• [SUPPLIED RECORDS]:
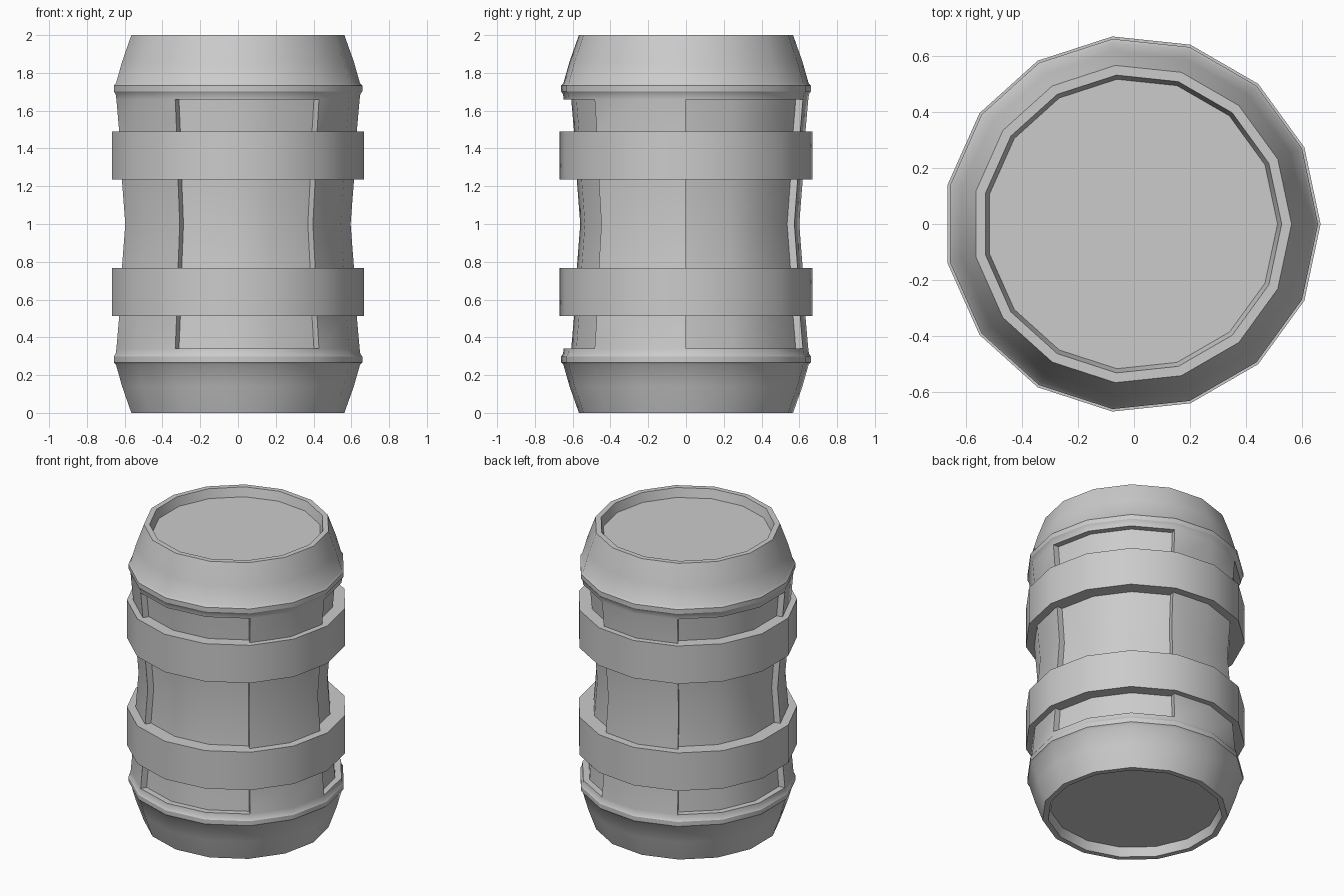
import bpy, bmesh, math

if "Cube" in bpy.data.objects:
    bpy.data.objects.remove(bpy.data.objects["Cube"])

SIDES = 15
CX = -0.007          # shifts the odd-sided outline so its bounds are centred
STEP = 2 * math.pi / SIDES
DEPTH = 0.04         # depth of the sunken panels


def point(r, z, i):
    a = STEP * i
    return (CX + r * math.cos(a), r * math.sin(a), z)


def finish(bm, name):
    bmesh.ops.remove_doubles(bm, verts=bm.verts, dist=0.0005)
    bmesh.ops.recalc_face_normals(bm, faces=bm.faces)
    mesh = bpy.data.meshes.new(name)
    bm.to_mesh(mesh)
    bm.free()
    ob = bpy.data.objects.new(name, mesh)
    bpy.context.collection.objects.link(ob)
    bpy.ops.object.select_all(action='DESELECT')
    ob.select_set(True)
    bpy.context.view_layer.objects.active = ob
    bpy.ops.object.shade_smooth_by_angle(angle=math.radians(28))
    return ob


def quad(bm, pts):
    bm.faces.new([bm.verts.new(p) for p in pts])


def column(bm, path, i):
    for (r0, z0), (r1, z1) in zip(path, path[1:]):
        quad(bm, [point(r0, z0, i), point(r0, z0, i + 1),
                  point(r1, z1, i + 1), point(r1, z1, i)])


def mirrored(path):
    return [(r, 2 - z) for r, z in reversed(path)]


# Barrel profile: end rim with raised ring, then waisted wall
rim = [(0.52, 0.06), (0.535, 0.0), (0.57, 0.0), (0.62, 0.14), (0.653, 0.255),
       (0.665, 0.268), (0.665, 0.298), (0.655, 0.313), (0.651, 0.34)]
low = [(0.651, 0.34), (0.636, 0.51), (0.621, 0.77)]
wall = low + [(0.603, 1.0)] + mirrored(low)
sunk = [(r - DEPTH, z) for r, z in wall]

# Barrel body: every five sides hold a three-side sunken panel and a two-side stave
bm = bmesh.new()
for i in range(SIDES):
    column(bm, rim + (sunk if i % 5 < 3 else wall[1:-1]) + mirrored(rim), i)
    if i % 5 in (0, 3):
        for (r0, z0), (r1, z1) in zip(wall, wall[1:]):
            quad(bm, [point(r0, z0, i), point(r1, z1, i),
                      point(r1 - DEPTH, z1, i), point(r0 - DEPTH, z0, i)])
# Sunken end lids
for z in (0.06, 1.94):
    bm.faces.new([bm.verts.new(point(0.52, z, i)) for i in range(SIDES)])
finish(bm, "barrel_body")

# Two wide hoops
for name, z0, z1 in (("lower_hoop", 0.512, 0.768), ("upper_hoop", 1.235, 1.49)):
    bm = bmesh.new()
    loop = [(0.575, z0), (0.674, z0), (0.674, z1), (0.575, z1), (0.575, z0)]
    for i in range(SIDES):
        column(bm, loop, i)
    finish(bm, name)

• [EXERCISE]: Could you copy the lines above exactly and skip the images?

• [RESULT FOR THIS EXERCISE]:
import bpy, bmesh, math

if "Cube" in bpy.data.objects:
    bpy.data.objects.remove(bpy.data.objects["Cube"])

SIDES = 15
CX = -0.007          # shifts the odd-sided outline so its bounds are centred
STEP = 2 * math.pi / SIDES
DEPTH = 0.04         # depth of the sunken panels


def point(r, z, i):
    a = STEP * i
    return (CX + r * math.cos(a), r * math.sin(a), z)


def finish(bm, name):
    bmesh.ops.remove_doubles(bm, verts=bm.verts, dist=0.0005)
    bmesh.ops.recalc_face_normals(bm, faces=bm.faces)
    mesh = bpy.data.meshes.new(name)
    bm.to_mesh(mesh)
    bm.free()
    ob = bpy.data.objects.new(name, mesh)
    bpy.context.collection.objects.link(ob)
    bpy.ops.object.select_all(action='DESELECT')
    ob.select_set(True)
    bpy.context.view_layer.objects.active = ob
    bpy.ops.object.shade_smooth_by_angle(angle=math.radians(28))
    return ob


def quad(bm, pts):
    bm.faces.new([bm.verts.new(p) for p in pts])


def column(bm, path, i):
    for (r0, z0), (r1, z1) in zip(path, path[1:]):
        quad(bm, [point(r0, z0, i), point(r0, z0, i + 1),
                  point(r1, z1, i + 1), point(r1, z1, i)])


def mirrored(path):
    return [(r, 2 - z) for r, z in reversed(path)]


# Barrel profile: end rim with raised ring, then waisted wall
rim = [(0.52, 0.06), (0.535, 0.0), (0.57, 0.0), (0.62, 0.14), (0.653, 0.255),
       (0.665, 0.268), (0.665, 0.298), (0.655, 0.313), (0.651, 0.34)]
low = [(0.651, 0.34), (0.636, 0.51), (0.621, 0.77)]
wall = low + [(0.603, 1.0)] + mirrored(low)
sunk = [(r - DEPTH, z) for r, z in wall]

# Barrel body: every five sides hold a three-side sunken panel and a two-side stave
bm = bmesh.new()
for i in range(SIDES):
    column(bm, rim + (sunk if i % 5 < 3 else wall[1:-1]) + mirrored(rim), i)
    if i % 5 in (0, 3):
        for (r0, z0), (r1, z1) in zip(wall, wall[1:]):
            quad(bm, [point(r0, z0, i), point(r1, z1, i),
                      point(r1 - DEPTH, z1, i), point(r0 - DEPTH, z0, i)])
# Sunken end lids
for z in (0.06, 1.94):
    bm.faces.new([bm.verts.new(point(0.52, z, i)) for i in range(SIDES)])
finish(bm, "barrel_body")

# Two wide hoops
for name, z0, z1 in (("lower_hoop", 0.512, 0.768), ("upper_hoop", 1.235, 1.49)):
    bm = bmesh.new()
    loop = [(0.575, z0), (0.674, z0), (0.674, z1), (0.575, z1), (0.575, z0)]
    for i in range(SIDES):
        column(bm, loop, i)
    finish(bm, name)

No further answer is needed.